Yesterday we left Yuma Lake RV Park around 10 am, and drove south, looking for signs that would lead to an RV park we'd like. I also had a couple I had researched, but they came up too soon; I wasn't ready to stop yet.
We did stop at the furthest one on my list, it was in Fillmore, UT. I had called in advance and they had openings, and were a Passport America park, 1/2 price for two days. I drove through Fillmore, and headed out of town a ways, finally coming to the park. It wasn't the kind of park I like. Very cute, every surface covered with bark, cutsie things, lots of permanent RVers, and close together. It wasn't clean looking because there was so much junk in there. So, I drove through the park and out the other side, and back to town.
I drove back into Fillmore, which was Utah's first capital. The original Statehouse building is there; it's the oldest existing governmental building in the state and is a historic site and museum. It stands on a square city block that has other historic buildings. I stopped in front of the Stone Schoolhouse, and took Katie outside for a walk before figuring out another plan.
We walked around a bit, then got back into The Palms and drove on. As we were going down the 15 I saw a sign that said Bryce Canyon, and since it was still early in the day, I turned off. We drove quite a while, over mountains into canyons, beautiful scenery.
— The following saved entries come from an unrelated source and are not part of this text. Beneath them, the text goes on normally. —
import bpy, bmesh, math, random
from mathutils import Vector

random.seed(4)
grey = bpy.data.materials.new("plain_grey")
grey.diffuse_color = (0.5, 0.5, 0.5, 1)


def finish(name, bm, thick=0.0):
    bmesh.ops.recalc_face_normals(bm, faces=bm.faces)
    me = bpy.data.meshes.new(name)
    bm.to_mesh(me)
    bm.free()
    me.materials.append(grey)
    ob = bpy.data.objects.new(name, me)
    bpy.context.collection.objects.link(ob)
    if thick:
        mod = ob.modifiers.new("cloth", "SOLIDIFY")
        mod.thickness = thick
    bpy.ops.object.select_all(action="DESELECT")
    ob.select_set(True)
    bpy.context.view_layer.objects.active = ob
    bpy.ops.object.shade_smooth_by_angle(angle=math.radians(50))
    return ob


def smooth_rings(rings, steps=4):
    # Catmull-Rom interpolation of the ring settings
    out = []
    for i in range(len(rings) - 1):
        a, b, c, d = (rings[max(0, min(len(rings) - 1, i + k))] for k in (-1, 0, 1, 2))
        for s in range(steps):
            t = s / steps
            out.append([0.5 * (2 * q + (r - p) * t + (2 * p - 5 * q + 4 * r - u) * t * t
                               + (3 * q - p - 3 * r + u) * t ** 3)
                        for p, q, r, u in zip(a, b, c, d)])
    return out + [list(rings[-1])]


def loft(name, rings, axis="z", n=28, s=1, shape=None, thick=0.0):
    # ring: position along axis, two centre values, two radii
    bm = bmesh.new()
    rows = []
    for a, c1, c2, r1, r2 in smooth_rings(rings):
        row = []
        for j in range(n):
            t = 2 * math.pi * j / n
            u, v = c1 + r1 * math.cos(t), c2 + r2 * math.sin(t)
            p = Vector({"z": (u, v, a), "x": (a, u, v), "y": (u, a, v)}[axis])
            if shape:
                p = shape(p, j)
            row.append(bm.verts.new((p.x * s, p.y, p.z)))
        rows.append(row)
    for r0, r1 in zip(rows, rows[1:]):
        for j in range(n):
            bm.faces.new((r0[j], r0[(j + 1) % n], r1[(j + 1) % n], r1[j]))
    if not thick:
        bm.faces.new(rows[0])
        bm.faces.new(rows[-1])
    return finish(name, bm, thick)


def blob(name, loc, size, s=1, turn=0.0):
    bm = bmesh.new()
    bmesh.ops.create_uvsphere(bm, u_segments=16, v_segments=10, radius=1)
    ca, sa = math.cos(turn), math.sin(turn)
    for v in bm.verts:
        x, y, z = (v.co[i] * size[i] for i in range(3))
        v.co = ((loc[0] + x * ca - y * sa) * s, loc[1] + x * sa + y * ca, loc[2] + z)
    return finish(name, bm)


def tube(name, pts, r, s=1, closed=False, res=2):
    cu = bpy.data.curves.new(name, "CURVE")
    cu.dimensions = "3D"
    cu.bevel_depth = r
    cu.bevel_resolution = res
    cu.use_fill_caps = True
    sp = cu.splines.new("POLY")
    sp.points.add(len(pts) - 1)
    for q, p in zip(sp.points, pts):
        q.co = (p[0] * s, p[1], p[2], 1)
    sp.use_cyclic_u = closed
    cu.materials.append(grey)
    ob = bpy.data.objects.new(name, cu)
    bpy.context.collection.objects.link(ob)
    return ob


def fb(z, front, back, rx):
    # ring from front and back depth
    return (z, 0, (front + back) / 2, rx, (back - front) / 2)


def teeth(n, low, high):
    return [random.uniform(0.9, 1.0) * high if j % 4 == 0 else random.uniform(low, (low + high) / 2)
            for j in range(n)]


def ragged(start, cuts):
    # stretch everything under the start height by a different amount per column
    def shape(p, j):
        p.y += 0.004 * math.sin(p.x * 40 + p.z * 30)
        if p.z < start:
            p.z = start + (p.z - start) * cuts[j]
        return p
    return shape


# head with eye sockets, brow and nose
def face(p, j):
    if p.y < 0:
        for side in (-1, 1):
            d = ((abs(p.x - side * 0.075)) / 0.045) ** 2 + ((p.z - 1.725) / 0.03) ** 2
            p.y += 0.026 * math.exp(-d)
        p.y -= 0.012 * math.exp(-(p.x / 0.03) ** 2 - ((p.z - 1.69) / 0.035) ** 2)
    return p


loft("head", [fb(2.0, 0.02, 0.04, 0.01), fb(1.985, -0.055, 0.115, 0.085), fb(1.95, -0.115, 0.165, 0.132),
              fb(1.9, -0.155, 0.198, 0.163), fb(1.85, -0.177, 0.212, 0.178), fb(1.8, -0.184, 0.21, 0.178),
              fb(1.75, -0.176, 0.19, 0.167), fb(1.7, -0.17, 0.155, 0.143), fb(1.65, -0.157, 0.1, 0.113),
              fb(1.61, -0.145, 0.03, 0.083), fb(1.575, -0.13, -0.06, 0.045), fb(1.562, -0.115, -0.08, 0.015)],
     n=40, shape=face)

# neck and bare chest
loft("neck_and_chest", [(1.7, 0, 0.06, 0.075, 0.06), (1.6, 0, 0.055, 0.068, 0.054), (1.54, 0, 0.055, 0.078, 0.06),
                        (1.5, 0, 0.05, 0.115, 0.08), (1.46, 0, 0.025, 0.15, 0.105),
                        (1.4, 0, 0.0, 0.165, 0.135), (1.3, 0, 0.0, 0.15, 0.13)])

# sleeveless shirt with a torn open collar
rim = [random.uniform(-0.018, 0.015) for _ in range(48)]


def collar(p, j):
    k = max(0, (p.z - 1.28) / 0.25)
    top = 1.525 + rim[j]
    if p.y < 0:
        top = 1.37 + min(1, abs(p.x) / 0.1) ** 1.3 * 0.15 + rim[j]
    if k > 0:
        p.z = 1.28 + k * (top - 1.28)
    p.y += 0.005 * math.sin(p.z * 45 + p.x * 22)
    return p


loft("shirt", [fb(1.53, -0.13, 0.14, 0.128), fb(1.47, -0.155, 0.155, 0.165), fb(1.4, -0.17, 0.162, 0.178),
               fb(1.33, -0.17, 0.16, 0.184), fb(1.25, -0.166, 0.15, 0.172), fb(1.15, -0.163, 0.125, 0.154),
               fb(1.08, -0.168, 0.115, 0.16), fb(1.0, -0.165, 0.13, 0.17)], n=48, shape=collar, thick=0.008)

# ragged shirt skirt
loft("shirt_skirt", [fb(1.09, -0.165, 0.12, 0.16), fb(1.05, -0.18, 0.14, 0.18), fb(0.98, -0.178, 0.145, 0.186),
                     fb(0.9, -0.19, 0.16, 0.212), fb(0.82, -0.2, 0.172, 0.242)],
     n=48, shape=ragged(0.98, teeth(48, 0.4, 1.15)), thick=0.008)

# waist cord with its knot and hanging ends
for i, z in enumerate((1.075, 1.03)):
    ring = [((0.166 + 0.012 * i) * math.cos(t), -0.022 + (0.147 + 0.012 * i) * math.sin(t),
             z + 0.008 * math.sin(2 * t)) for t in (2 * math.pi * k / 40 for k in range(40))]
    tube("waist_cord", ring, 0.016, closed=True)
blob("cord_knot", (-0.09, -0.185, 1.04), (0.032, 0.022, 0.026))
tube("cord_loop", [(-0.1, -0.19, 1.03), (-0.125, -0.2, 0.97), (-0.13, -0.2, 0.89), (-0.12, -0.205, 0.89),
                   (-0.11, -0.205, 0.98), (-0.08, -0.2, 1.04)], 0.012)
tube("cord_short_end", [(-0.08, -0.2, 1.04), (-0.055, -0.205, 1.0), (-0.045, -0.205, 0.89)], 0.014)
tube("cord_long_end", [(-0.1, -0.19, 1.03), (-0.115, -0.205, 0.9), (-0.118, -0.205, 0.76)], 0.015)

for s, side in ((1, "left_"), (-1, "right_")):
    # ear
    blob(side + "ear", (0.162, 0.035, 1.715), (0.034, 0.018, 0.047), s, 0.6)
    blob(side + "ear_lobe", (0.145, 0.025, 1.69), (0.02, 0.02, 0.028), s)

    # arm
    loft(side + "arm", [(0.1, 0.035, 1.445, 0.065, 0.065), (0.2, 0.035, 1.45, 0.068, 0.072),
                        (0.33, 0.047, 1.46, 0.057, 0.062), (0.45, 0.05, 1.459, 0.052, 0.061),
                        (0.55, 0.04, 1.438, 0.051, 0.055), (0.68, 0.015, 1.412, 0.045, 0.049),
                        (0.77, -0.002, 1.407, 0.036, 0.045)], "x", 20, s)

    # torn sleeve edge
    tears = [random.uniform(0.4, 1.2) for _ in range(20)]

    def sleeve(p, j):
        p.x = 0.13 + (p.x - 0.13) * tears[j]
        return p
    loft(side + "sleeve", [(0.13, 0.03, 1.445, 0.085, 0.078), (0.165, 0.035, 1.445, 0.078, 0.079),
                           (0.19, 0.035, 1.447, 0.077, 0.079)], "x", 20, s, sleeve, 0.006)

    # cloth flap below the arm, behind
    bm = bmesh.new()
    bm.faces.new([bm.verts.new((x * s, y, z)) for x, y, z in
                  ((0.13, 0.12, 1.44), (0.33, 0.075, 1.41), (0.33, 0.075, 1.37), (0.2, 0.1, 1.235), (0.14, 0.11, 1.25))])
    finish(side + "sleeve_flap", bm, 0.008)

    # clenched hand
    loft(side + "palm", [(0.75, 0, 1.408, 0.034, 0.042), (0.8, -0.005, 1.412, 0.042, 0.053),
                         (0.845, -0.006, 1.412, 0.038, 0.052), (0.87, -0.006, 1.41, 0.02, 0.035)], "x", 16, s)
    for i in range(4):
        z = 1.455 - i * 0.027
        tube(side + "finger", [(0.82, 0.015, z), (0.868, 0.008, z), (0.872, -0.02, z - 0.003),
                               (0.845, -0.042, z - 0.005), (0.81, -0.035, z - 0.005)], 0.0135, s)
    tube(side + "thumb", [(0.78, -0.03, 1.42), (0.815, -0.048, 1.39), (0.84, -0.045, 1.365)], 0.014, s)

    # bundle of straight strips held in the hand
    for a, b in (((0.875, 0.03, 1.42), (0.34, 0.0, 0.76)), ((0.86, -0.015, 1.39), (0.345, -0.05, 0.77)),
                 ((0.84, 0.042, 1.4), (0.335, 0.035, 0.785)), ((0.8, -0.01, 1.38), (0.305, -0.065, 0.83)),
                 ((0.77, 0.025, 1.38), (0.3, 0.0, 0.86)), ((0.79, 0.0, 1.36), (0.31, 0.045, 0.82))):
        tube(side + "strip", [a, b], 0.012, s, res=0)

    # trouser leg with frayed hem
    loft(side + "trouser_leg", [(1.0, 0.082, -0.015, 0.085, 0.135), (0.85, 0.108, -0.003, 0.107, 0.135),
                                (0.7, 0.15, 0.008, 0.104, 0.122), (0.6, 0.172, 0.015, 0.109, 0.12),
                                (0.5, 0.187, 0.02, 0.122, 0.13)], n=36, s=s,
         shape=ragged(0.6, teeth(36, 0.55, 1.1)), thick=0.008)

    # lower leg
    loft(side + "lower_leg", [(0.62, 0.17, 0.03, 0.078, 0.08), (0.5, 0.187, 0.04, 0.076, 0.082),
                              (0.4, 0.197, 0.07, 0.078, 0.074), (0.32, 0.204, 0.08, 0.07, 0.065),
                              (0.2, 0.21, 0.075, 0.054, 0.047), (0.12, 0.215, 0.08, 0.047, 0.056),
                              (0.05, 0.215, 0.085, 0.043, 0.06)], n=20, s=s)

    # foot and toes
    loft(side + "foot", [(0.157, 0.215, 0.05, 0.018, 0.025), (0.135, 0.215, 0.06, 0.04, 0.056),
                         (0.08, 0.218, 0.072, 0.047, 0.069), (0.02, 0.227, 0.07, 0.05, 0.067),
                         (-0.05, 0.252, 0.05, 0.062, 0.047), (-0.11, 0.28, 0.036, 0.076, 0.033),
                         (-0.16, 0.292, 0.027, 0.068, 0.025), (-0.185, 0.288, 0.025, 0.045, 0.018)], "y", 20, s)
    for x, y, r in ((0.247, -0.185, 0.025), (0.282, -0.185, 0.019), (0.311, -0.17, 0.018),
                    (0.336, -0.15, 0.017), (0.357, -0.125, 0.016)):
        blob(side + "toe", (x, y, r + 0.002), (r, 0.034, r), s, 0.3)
I wasn't sure which way to go after a while, so I fed the name into my GPS, which has been really reliable. Well... we drove and drove. Kept on Airport Road, turning and turning and turning, still on Airport Road, and then drove down a long road. I kept thinking, this can't be right. But it was new territory for me, so I kept going.
This is one of the times I'm VERY glad I have a 24 foot rig and no toad. This is where we ended up:
As soon as I entered the second tunnel, the rocks became fascinating. When I entered Bryce Canyon National Park, the Ranger gave me a handout that explains how the rock formations came to be. It all started approximately 200 million years ago. The limestone formations are a deep red, much more vibrant than the photos I got.
It had been a long, frustrating, interesting, tiring day.
(Darn, wrong setting again.)